* [Your goal]: Taking the line that contains "GREY, n=14)" as the first, copy each line exactly up to and including the last line below.

Data items:
----

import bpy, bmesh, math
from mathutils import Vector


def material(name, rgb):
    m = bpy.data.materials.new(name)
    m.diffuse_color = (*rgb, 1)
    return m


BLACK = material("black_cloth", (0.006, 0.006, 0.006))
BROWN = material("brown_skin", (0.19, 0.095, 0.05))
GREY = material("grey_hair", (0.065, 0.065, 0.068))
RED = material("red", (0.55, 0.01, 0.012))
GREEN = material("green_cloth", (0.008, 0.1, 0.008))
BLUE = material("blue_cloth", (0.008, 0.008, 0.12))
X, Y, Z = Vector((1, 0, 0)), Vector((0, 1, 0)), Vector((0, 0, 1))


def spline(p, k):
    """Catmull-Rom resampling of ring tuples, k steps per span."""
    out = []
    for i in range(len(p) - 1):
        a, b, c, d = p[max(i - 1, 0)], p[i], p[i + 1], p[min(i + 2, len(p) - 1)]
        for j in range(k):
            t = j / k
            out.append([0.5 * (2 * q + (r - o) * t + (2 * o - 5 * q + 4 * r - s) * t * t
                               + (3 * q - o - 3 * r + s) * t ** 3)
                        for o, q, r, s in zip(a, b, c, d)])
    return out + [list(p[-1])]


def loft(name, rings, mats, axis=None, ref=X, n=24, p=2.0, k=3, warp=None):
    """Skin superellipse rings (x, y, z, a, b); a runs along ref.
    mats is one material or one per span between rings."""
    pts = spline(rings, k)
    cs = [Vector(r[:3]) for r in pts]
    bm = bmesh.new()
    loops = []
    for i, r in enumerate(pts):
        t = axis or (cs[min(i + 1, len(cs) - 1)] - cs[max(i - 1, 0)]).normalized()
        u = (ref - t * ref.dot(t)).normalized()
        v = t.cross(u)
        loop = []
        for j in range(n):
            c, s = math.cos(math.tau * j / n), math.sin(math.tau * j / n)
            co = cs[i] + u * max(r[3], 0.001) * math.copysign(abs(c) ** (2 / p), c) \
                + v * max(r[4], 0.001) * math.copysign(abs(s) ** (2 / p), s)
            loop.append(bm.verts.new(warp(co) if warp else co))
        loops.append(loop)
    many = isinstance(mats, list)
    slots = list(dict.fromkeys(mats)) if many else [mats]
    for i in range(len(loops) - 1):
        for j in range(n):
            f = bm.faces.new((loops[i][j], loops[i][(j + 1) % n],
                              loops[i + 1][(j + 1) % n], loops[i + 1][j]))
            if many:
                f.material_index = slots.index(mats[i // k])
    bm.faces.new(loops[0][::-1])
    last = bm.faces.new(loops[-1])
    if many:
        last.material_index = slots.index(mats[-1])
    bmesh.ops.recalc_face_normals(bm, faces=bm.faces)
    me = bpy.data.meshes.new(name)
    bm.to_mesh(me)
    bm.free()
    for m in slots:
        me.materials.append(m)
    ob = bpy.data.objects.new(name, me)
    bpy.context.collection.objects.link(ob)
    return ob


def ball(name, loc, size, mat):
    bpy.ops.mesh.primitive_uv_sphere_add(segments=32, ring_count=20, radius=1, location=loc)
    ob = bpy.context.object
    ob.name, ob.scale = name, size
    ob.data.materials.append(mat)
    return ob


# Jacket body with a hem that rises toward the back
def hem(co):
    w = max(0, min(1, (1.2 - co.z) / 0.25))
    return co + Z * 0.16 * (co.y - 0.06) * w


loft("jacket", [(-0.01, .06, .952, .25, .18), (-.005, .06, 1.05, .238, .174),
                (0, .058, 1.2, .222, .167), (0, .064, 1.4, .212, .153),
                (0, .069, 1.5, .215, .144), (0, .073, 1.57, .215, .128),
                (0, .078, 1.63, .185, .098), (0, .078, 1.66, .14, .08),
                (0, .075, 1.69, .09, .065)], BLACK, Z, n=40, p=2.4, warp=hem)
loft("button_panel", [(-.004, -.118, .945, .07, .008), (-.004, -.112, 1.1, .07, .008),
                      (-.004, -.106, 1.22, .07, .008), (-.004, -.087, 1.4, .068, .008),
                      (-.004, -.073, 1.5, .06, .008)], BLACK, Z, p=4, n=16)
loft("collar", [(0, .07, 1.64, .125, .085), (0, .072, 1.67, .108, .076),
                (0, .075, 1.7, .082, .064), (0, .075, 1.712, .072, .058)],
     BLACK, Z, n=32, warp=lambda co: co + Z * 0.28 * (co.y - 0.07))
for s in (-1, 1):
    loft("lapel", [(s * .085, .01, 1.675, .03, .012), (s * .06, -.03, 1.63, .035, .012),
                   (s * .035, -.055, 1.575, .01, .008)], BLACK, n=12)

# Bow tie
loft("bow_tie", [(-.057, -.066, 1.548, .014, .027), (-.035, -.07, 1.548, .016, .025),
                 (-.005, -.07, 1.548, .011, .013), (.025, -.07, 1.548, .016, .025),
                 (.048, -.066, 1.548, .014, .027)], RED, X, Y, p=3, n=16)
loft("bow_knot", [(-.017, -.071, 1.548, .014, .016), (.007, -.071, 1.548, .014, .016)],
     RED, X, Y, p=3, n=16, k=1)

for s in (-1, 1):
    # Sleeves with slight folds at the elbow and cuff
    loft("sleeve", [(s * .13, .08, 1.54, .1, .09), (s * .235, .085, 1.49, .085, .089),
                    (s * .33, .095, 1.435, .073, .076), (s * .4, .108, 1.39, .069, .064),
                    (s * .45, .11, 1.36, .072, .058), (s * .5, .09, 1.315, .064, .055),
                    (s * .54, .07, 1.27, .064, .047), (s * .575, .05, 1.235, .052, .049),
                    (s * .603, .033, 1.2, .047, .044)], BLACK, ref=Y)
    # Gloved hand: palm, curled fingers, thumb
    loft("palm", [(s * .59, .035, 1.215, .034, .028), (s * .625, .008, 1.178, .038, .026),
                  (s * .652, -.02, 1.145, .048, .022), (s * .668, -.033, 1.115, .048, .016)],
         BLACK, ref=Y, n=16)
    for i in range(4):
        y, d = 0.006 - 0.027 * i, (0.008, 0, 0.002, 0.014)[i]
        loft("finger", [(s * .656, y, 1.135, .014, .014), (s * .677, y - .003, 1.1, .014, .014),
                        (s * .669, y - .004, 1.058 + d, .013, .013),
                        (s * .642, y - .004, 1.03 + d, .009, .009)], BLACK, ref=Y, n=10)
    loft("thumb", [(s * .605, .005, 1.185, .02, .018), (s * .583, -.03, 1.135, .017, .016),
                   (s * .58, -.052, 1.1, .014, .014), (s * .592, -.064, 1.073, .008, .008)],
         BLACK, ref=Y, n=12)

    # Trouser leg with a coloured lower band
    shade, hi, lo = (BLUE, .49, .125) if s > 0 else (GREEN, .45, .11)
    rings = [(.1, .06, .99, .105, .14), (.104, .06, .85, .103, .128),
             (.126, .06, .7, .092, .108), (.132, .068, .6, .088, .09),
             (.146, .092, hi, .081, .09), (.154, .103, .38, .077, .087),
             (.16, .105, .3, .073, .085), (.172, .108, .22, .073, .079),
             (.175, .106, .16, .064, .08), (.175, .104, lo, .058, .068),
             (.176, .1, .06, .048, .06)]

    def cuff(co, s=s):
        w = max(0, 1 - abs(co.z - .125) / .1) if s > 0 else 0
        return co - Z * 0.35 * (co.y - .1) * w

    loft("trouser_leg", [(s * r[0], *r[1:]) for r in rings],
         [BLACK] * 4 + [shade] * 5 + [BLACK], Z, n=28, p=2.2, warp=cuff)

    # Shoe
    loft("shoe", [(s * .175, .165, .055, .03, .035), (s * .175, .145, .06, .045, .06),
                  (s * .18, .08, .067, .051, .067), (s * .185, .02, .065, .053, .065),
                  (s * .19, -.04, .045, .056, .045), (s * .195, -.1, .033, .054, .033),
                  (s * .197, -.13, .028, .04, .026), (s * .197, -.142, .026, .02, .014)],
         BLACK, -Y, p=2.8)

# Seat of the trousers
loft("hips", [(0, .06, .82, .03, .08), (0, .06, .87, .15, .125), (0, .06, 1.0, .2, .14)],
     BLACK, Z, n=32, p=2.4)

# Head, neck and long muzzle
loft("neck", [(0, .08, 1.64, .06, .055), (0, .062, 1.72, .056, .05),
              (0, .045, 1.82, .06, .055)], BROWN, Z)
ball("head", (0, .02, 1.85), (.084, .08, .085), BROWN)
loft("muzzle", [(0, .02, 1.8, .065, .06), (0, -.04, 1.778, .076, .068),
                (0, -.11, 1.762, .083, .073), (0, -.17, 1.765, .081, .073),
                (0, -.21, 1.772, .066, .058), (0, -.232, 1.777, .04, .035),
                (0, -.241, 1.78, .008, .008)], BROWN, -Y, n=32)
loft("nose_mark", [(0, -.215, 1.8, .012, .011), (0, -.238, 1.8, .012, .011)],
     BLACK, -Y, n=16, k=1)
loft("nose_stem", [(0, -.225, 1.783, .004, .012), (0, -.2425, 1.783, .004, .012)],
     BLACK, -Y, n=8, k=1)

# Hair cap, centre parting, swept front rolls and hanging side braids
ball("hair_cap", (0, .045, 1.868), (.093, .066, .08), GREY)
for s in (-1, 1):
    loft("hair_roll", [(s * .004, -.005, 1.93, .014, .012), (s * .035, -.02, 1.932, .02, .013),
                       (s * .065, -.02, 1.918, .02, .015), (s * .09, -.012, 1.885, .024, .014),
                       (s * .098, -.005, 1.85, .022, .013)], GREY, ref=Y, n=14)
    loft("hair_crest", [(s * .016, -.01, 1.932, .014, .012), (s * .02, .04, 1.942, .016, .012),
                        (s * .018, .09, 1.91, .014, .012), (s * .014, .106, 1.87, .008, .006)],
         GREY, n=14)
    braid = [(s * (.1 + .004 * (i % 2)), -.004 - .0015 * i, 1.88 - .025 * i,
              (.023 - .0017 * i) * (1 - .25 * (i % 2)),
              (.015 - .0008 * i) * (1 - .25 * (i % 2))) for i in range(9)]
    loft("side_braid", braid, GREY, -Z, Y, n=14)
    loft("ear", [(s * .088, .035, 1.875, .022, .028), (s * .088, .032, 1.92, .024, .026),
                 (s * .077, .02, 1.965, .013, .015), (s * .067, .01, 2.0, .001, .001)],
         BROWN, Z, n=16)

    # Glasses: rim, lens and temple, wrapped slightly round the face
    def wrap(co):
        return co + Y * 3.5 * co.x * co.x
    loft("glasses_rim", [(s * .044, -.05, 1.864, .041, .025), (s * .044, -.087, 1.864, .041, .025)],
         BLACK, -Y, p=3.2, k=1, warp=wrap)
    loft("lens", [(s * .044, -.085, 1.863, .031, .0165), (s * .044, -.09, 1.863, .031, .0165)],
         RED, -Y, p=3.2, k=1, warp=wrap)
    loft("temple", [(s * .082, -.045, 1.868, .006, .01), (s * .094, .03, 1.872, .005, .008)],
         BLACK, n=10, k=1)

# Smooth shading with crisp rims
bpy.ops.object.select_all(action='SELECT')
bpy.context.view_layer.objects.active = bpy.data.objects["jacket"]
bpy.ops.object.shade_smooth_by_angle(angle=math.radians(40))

----

* [Answer to this task]:
         GREY, n=14)
    braid = [(s * (.1 + .004 * (i % 2)), -.004 - .0015 * i, 1.88 - .025 * i,
              (.023 - .0017 * i) * (1 - .25 * (i % 2)),
              (.015 - .0008 * i) * (1 - .25 * (i % 2))) for i in range(9)]
    loft("side_braid", braid, GREY, -Z, Y, n=14)
    loft("ear", [(s * .088, .035, 1.875, .022, .028), (s * .088, .032, 1.92, .024, .026),
                 (s * .077, .02, 1.965, .013, .015), (s * .067, .01, 2.0, .001, .001)],
         BROWN, Z, n=16)

    # Glasses: rim, lens and temple, wrapped slightly round the face
    def wrap(co):
        return co + Y * 3.5 * co.x * co.x
    loft("glasses_rim", [(s * .044, -.05, 1.864, .041, .025), (s * .044, -.087, 1.864, .041, .025)],
         BLACK, -Y, p=3.2, k=1, warp=wrap)
    loft("lens", [(s * .044, -.085, 1.863, .031, .0165), (s * .044, -.09, 1.863, .031, .0165)],
         RED, -Y, p=3.2, k=1, warp=wrap)
    loft("temple", [(s * .082, -.045, 1.868, .006, .01), (s * .094, .03, 1.872, .005, .008)],
         BLACK, n=10, k=1)

# Smooth shading with crisp rims
bpy.ops.object.select_all(action='SELECT')
bpy.context.view_layer.objects.active = bpy.data.objects["jacket"]
bpy.ops.object.shade_smooth_by_angle(angle=math.radians(40))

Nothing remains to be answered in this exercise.